We created Accolade Care to deliver a solution that encompassed  the entire spectrum of a person’s well-being. This is our holistic approach — it doesn’t parse primary care from mental health wellness. We see this as integral to delivering high-quality healthcare. 

Delivering healthcare equity through access

In the U.S., access to quality healthcare care isn’t equitable. Those living in rural areas are hit particularly hard. It’s estimated that as many as 30 million Americans live more than 60 minutes away from a trauma center. We know that nearly 33% of adults don’t have a primary care provider, and it’s estimated that between 54,000 and 139,000 physicians will be needed by 2033 to address the population’s healthcare needs.[3] 

Demand for mental health specialists is also increasing, especially after COVID. It’s projected that by 2025 there will be a shortage of up to 250,000 mental health providers.[4] The one upside to this is that mental health professionals, who have long been in demand to meet people’s needs, have been using virtual care much longer than other providers. We can learn from the head start these professionals have to further improve access to deliver equitable care to everyone. 

We also have technology on our side. At Accolade we use smart tech and data to provide the best experience possible. Data helps our Care Team get people to the right care at the right time. And our technology makes access easy — people can get the support they need, from anywhere — all it takes is a phone call or a tap on our mobile app.  

A solution to benefit everyone

Accolade Care is yet one more way we are looking to  deliver the right care at the right time.  It’s a seamless solution that’s easy to access and focuses on a person’s physical and mental well-being. COVID may have highlighted the shortcomings of the healthcare system, but it also gave us the impetus to find new ways to reinvent healthcare.  

Learn more about virtual care .  

Shantanu Nundy, MD, MBA, is a primary care physician, technologist, and business leader who is the chief medical officer at Accolade. He is the author of “ Care After COVID: What the Pandemic Revealed Is Broken in Healthcare and How to Reinvent It .”  

[1] https://www.cdc.gov/mmwr/volumes/69/wr/mm6936a4.htm

[2] https://www.mckinsey.com/industries/healthcare-systems-and-services/our-insights/telehealth-a-quarter-trillion-dollar-post-covid-19-reality

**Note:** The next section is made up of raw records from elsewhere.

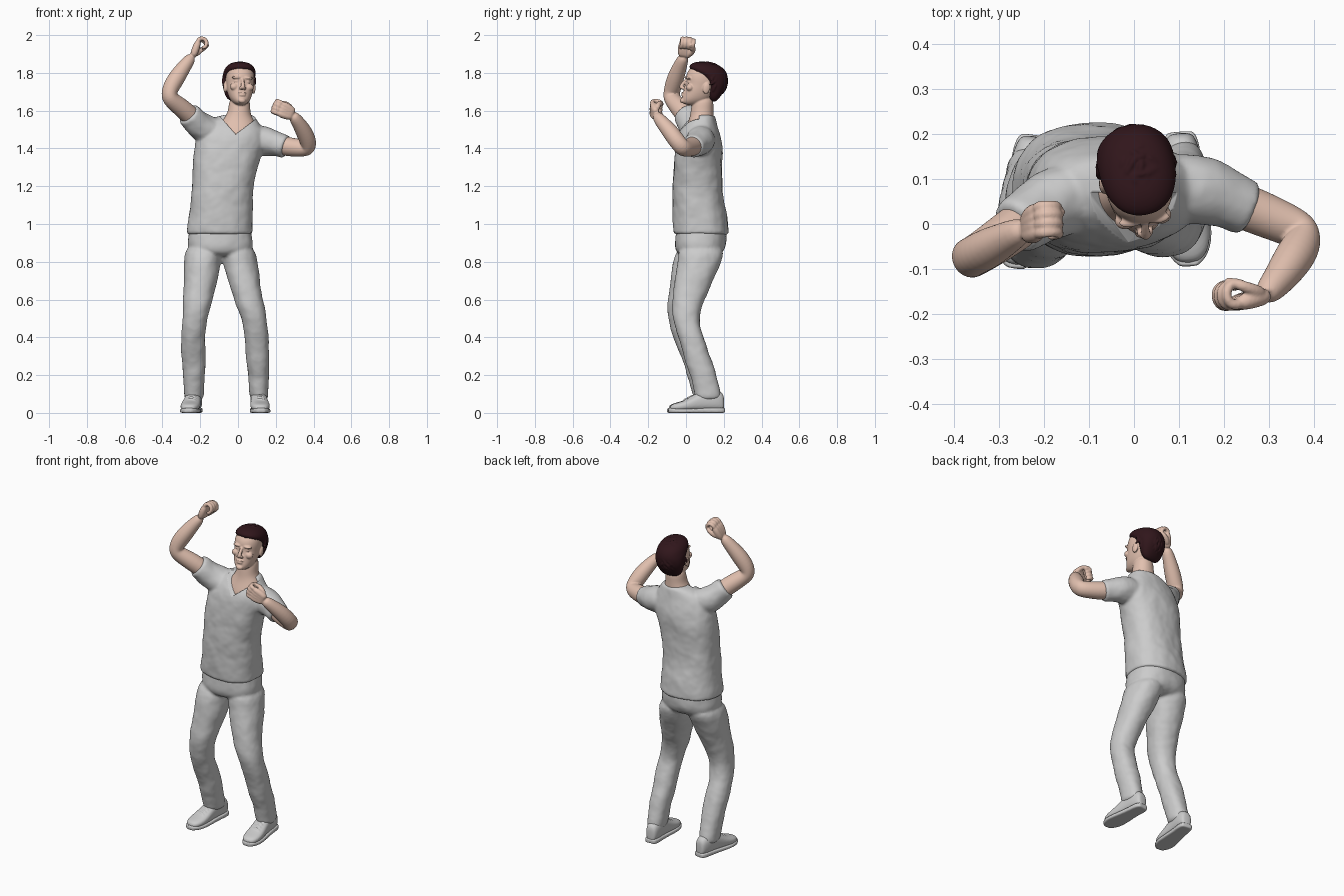
import bpy, bmesh, math, random
from math import sin, cos, pi, copysign
from mathutils import Vector, Matrix

random.seed(4)


def material(name, rgb):
    m = bpy.data.materials.new(name)
    m.diffuse_color = (*rgb, 1)
    return m


SKIN = material("skin", (0.76, 0.53, 0.43))
HAIR = material("dark_hair", (0.03, 0.008, 0.011))
FOLDS = bpy.data.textures.new("cloth_folds", 'CLOUDS')
FOLDS.noise_scale = 0.11


def loft(bm, rings):
    loops = [[bm.verts.new(p) for p in r] for r in rings]
    n = len(loops[0])
    for a, b in zip(loops, loops[1:]):
        for i in range(n):
            bm.faces.new((a[i], a[(i + 1) % n], b[(i + 1) % n], b[i]))
    bm.faces.new(loops[0][::-1])
    bm.faces.new(loops[-1])


def stack(bm, rows, M=Matrix(), p=2.4, n=28):
    """Superellipse sections; each row is x min, x max, y min, y max, z."""
    def se(v):
        return copysign(abs(v) ** (2 / p), v)
    loft(bm, [[M @ Vector(((a + b) / 2 + (b - a) / 2 * se(cos(2 * pi * i / n)),
                           (c + d) / 2 + (d - c) / 2 * se(sin(2 * pi * i / n)), z))
               for i in range(n)] for a, b, c, d, z in rows])


def tube(bm, pts, n=12):
    """Round tube through (x, y, z, radius) points."""
    P = [Vector(p[:3]) for p in pts]
    rings, old, u = [], None, None
    for i, p in enumerate(P):
        t = (P[min(i + 1, len(P) - 1)] - P[max(i - 1, 0)]).normalized()
        u = t.orthogonal().normalized() if old is None else old.rotation_difference(t) @ u
        old, v = t, t.cross(u)
        rings.append([p + (u * cos(2 * pi * k / n) + v * sin(2 * pi * k / n)) * pts[i][3] for k in range(n)])
    loft(bm, rings)


def ball(bm, c, r):
    bmesh.ops.create_icosphere(bm, subdivisions=3, radius=1,
                               matrix=Matrix.Translation(c) @ Matrix.Diagonal((*r, 1)))


def finish(bm, name, mat=None, voxel=0.008, smooth=4, folds=0.0):
    bmesh.ops.recalc_face_normals(bm, faces=bm.faces)
    me = bpy.data.meshes.new(name)
    bm.to_mesh(me)
    bm.free()
    me.polygons.foreach_set("use_smooth", [True] * len(me.polygons))
    ob = bpy.data.objects.new(name, me)
    bpy.context.collection.objects.link(ob)
    if mat:
        me.materials.append(mat)
    ob.modifiers.new("round", 'SUBSURF').levels = 2
    ob.modifiers["round"].render_levels = 2
    if voxel:
        r = ob.modifiers.new("merge", 'REMESH')
        r.mode, r.voxel_size, r.use_smooth_shade = 'VOXEL', voxel, True
    if folds:
        d = ob.modifiers.new("folds", 'DISPLACE')
        d.texture, d.strength, d.mid_level = FOLDS, folds, 0.5
    if smooth:
        s = ob.modifiers.new("relax", 'SMOOTH')
        s.factor, s.iterations = 0.5, smooth
    return ob


# shirt: trunk plus two sleeves, fused
bm = bmesh.new()
stack(bm, [(-.272, .08, -.064, .226, .94), (-.272, .081, -.066, .227, .955), (-.268, .08, -.07, .222, 1.0),
           (-.252, .076, -.07, .204, 1.1), (-.243, .08, -.07, .192, 1.2), (-.242, .1, -.066, .192, 1.3),
           (-.236, .14, -.058, .195, 1.4), (-.215, .145, -.045, .185, 1.47), (-.19, .12, -.015, .165, 1.525),
           (-.12, .09, .015, .155, 1.565), (-.08, .08, .03, .145, 1.58)])
tube(bm, [(-.08, .075, 1.47, .08), (-.18, .05, 1.5, .08), (-.225, .02, 1.54, .07), (-.26, -.006, 1.58, .064),
          (-.266, -.011, 1.586, .063)], 20)
tube(bm, [(.03, .085, 1.45, .08), (.14, .08, 1.44, .08), (.2, .058, 1.425, .068), (.25, .036, 1.41, .062),
          (.257, .033, 1.408, .061)], 20)
shirt = finish(bm, "shirt", folds=.014)

# helper that opens the v-neck
bm = bmesh.new()
vee = [(-.1, 1.575), (-.012, 1.475), (.1, 1.56), (.1, 1.7), (-.1, 1.7)]
loft(bm, [[(x, y, z) for x, z in vee] for y in (-.2, .07)])
cutter = finish(bm, "neckline_cutter", voxel=0, smooth=0)
cutter.modifiers.clear()
cutter.hide_render = True
cutter.display_type = 'WIRE'
cut = shirt.modifiers.new("neckline", 'BOOLEAN')
cut.object, cut.operation, cut.solver = cutter, 'DIFFERENCE', 'EXACT'

# trousers: hips and two bent legs; leg rows are cx, cy, z, rx, ry
right = [(-.18, .085, .9, .095, .125), (-.187, .047, .8, .1, .117), (-.2, .02, .7, .088, .1),
         (-.212, -.015, .6, .078, .083), (-.228, -.033, .5, .065, .069), (-.237, 0, .4, .064, .068),
         (-.235, .043, .3, .064, .07), (-.233, .075, .2, .06, .069), (-.235, .105, .1, .053, .068),
         (-.235, .112, .065, .051, .066)]
left = [(-.01, .085, .9, .092, .128), (.01, .072, .8, .092, .117), (.033, .042, .7, .083, .103),
        (.055, .01, .6, .077, .083), (.088, -.007, .5, .067, .068), (.099, .025, .4, .063, .068),
        (.102, .06, .3, .061, .07), (.108, .09, .2, .057, .07), (.111, .117, .1, .05, .07),
        (.112, .122, .065, .048, .068)]
bm = bmesh.new()
stack(bm, [(-.25, .065, -.05, .205, 1.02), (-.262, .075, -.055, .217, .94), (-.27, .085, -.06, .212, .88),
           (-.24, .06, -.045, .18, .82)])
for leg in (right, left):
    stack(bm, [(x - a, x + a, y - b, y + b, z) for x, y, z, a, b in leg], p=2.2)
finish(bm, "trousers", folds=.012)

# shoes: upper, laces and sole, drawn heel to toe
for side, heel, yaw in (("right", (-.222, .198, 0), -.14), ("left", (.102, .205, 0), .07)):
    M = Matrix.Translation(heel) @ Matrix.Rotation(yaw, 4, 'Z') @ Matrix.Rotation(pi / 2, 4, 'X')
    bm = bmesh.new()
    stack(bm, [(-w, w, .01, h, t) for t, w, h in (
        (.003, .02, .08), (.012, .033, .11), (.05, .042, .125), (.1, .043, .125), (.14, .045, .105),
        (.19, .051, .075), (.235, .052, .058), (.27, .043, .05), (.292, .022, .038))], M, 2.5)
    for k in range(5):
        t, h = .13 + k * .018, .114 - k * .0095
        tube(bm, [(*(M @ Vector((x, h - abs(x) * .35, t + x * .2))), .005) for x in (-.028, -.014, 0, .014, .028)], 8)
    finish(bm, side + "_shoe", voxel=.005, smooth=2)
    bm = bmesh.new()
    stack(bm, [(-w, w, 0, h, t) for t, w, h in (
        (0, .026, .026), (.004, .032, .028), (.03, .043, .028), (.1, .042, .026), (.19, .055, .022),
        (.24, .055, .022), (.275, .044, .024), (.295, .025, .026), (.3, .018, .026))], M, 6)
    finish(bm, side + "_shoe_sole", voxel=.005, smooth=1)


# bare arms with clenched fists
def arm(name, pts, d, n, s):
    bm = bmesh.new()
    tube(bm, pts, 16)
    w, d, s = Vector(pts[-1][:3]), Vector(d).normalized(), Vector(s)
    s = (s - d * s.dot(d)).normalized()
    n = d.cross(s) * copysign(1, d.cross(s).dot(Vector(n)))

    def at(a, b, c, r):
        return (*(w + d * a + n * b + s * c), r)
    for c in (-.021, -.007, .007, .021):           # palm
        tube(bm, [at(-.012, .002, c * .6, .018), at(.02, .003, c, .021), at(.05, .003, c * 1.2, .02),
                  at(.078, .004, c * 1.25, .014)])
    for i in range(4):                             # curled fingers
        c = (1.5 - i) * .0195
        k = .078 - abs(i - 1.3) * .004
        tube(bm, [at(k - .01, 0, c, .013), at(k + .018, .004, c, .0135), at(k + .026, .022, c, .0125),
                  at(k + .02, .043, c, .0125), at(k, .052, c, .012), at(k - .02, .046, c, .011),
                  at(k - .026, .03, c, .009)], 10)
    tube(bm, [at(.005, .008, .022, .015), at(.03, .022, .036, .015), at(.058, .04, .04, .0125),
              at(.076, .054, .024, .0115), at(.082, .06, .01, .009)], 10)
    finish(bm, name, SKIN, .0045, 2)


arm("right_arm", [(-.19, .045, 1.51, .05), (-.27, -.015, 1.592, .053), (-.335, -.06, 1.643, .047),
                  (-.366, -.078, 1.672, .046), (-.363, -.074, 1.71, .045), (-.325, -.055, 1.775, .047),
                  (-.28, -.03, 1.84, .037), (-.238, -.008, 1.895, .028)], (.3, .2, .9), (1, 0, 0), (0, 1, 0))
arm("left_arm", [(.16, .075, 1.435, .05), (.25, .036, 1.41, .053), (.33, .004, 1.402, .048),
                 (.372, -.018, 1.403, .046), (.377, -.038, 1.425, .045), (.352, -.08, 1.485, .046),
                 (.318, -.128, 1.54, .036), (.285, -.163, 1.583, .028)], (-.85, -.25, .4), (0, 1, 0), (.2, 0, 1))

# head and neck: skull sections, face features, ears
H = (Matrix.Translation((.01, .085, 1.735)) @ Matrix.Rotation(.15, 4, 'Z') @ Matrix.Rotation(.05, 4, 'Y')
     @ Matrix.Rotation(math.radians(-12), 4, 'X'))
bm = bmesh.new()
stack(bm, [(-w, w, f, b, z) for z, f, b, w in (
    (-.118, -.08, -.03, .018), (-.106, -.089, 0, .036), (-.085, -.091, .04, .052), (-.06, -.089, .06, .062),
    (-.03, -.09, .075, .069), (0, -.085, .085, .073), (.025, -.094, .095, .076), (.06, -.09, .098, .075),
    (.085, -.073, .09, .066), (.105, -.04, .065, .045), (.113, -.01, .04, .02))], p=2.2)
tube(bm, [(0, -.084, .02, .008), (0, -.095, 0, .009), (0, -.106, -.022, .011), (0, -.11, -.034, .012),
          (0, -.096, -.042, .009)])
ball(bm, (0, -.091, -.061), (.022, .008, .0055))
ball(bm, (0, -.09, -.073), (.019, .008, .006))
ball(bm, (0, -.086, -.102), (.02, .012, .013))
for m in (-1, 1):
    ball(bm, (m * .011, -.098, -.037), (.008, .01, .008))
    ball(bm, (m * .03, -.083, .022), (.028, .013, .008))
    ball(bm, (m * .04, -.068, -.025), (.024, .02, .02))
    ball(bm, (m * .03, -.074, .004), (.014, .012, .009))
    ball(bm, (m * .077, .015, -.01), (.009, .019, .031))
bm.transform(H)
stack(bm, [(-.11, .105, -.022, .14, 1.44), (-.105, .1, -.006, .145, 1.5), (-.09, .09, .012, .145, 1.54),
           (-.062, .069, .022, .146, 1.575), (-.05, .064, .026, .144, 1.61), (-.045, .064, .04, .148, 1.68)], p=2.1)
finish(bm, "head_and_neck", SKIN, .004, 3)

# short hair: cap with tapering locks
bm = bmesh.new()
stack(bm, [(-w, w, f, b, z) for z, f, b, w in (
    (-.075, .06, .085, .045), (-.045, .03, .106, .068), (0, .02, .122, .08), (.03, -.005, .128, .085),
    (.058, -.05, .128, .087), (.074, -.09, .124, .085), (.095, -.086, .112, .078), (.114, -.06, .09, .058),
    (.124, -.02, .05, .028))], p=2.2)
C, R = Vector((0, .02, .03)), Vector((.083, .104, .091))
for i in range(230):
    z = 1 - 1.75 * (i + .5) / 230
    a = i * 2.39996
    u = Vector((cos(a) * math.sqrt(1 - z * z), sin(a) * math.sqrt(1 - z * z), z))
    if u.y < .1 and z < .5 - u.y * .1 or u.y < .45 and z < -.2:
        continue
    p = C + Vector(u[k] * R[k] for k in range(3))
    t = Vector((random.uniform(-.5, .5), random.uniform(-.7, .3), -.6))
    t = (t - u * t.dot(u)).normalized()
    length = random.uniform(.022, .036)
    tube(bm, [(*(p - t * length * .6), .004), (*(p + u * .003), .0095),
              (*(p + t * length * .6 + u * .001), .008), (*(p + t * length * 1.1), .003)], 7)
bm.transform(H)
finish(bm, "hair", HAIR, .004, 1)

[3]  https://www.trinityschoolofmedicine.org/blog/the-shortage-of-medical-doctors-grows-practicing-medicine-in-a-rural-area-alleviates-more-than-the-doctor-shortage

[4] https://www.americashealthrankings.org/explore/annual/measure/MHP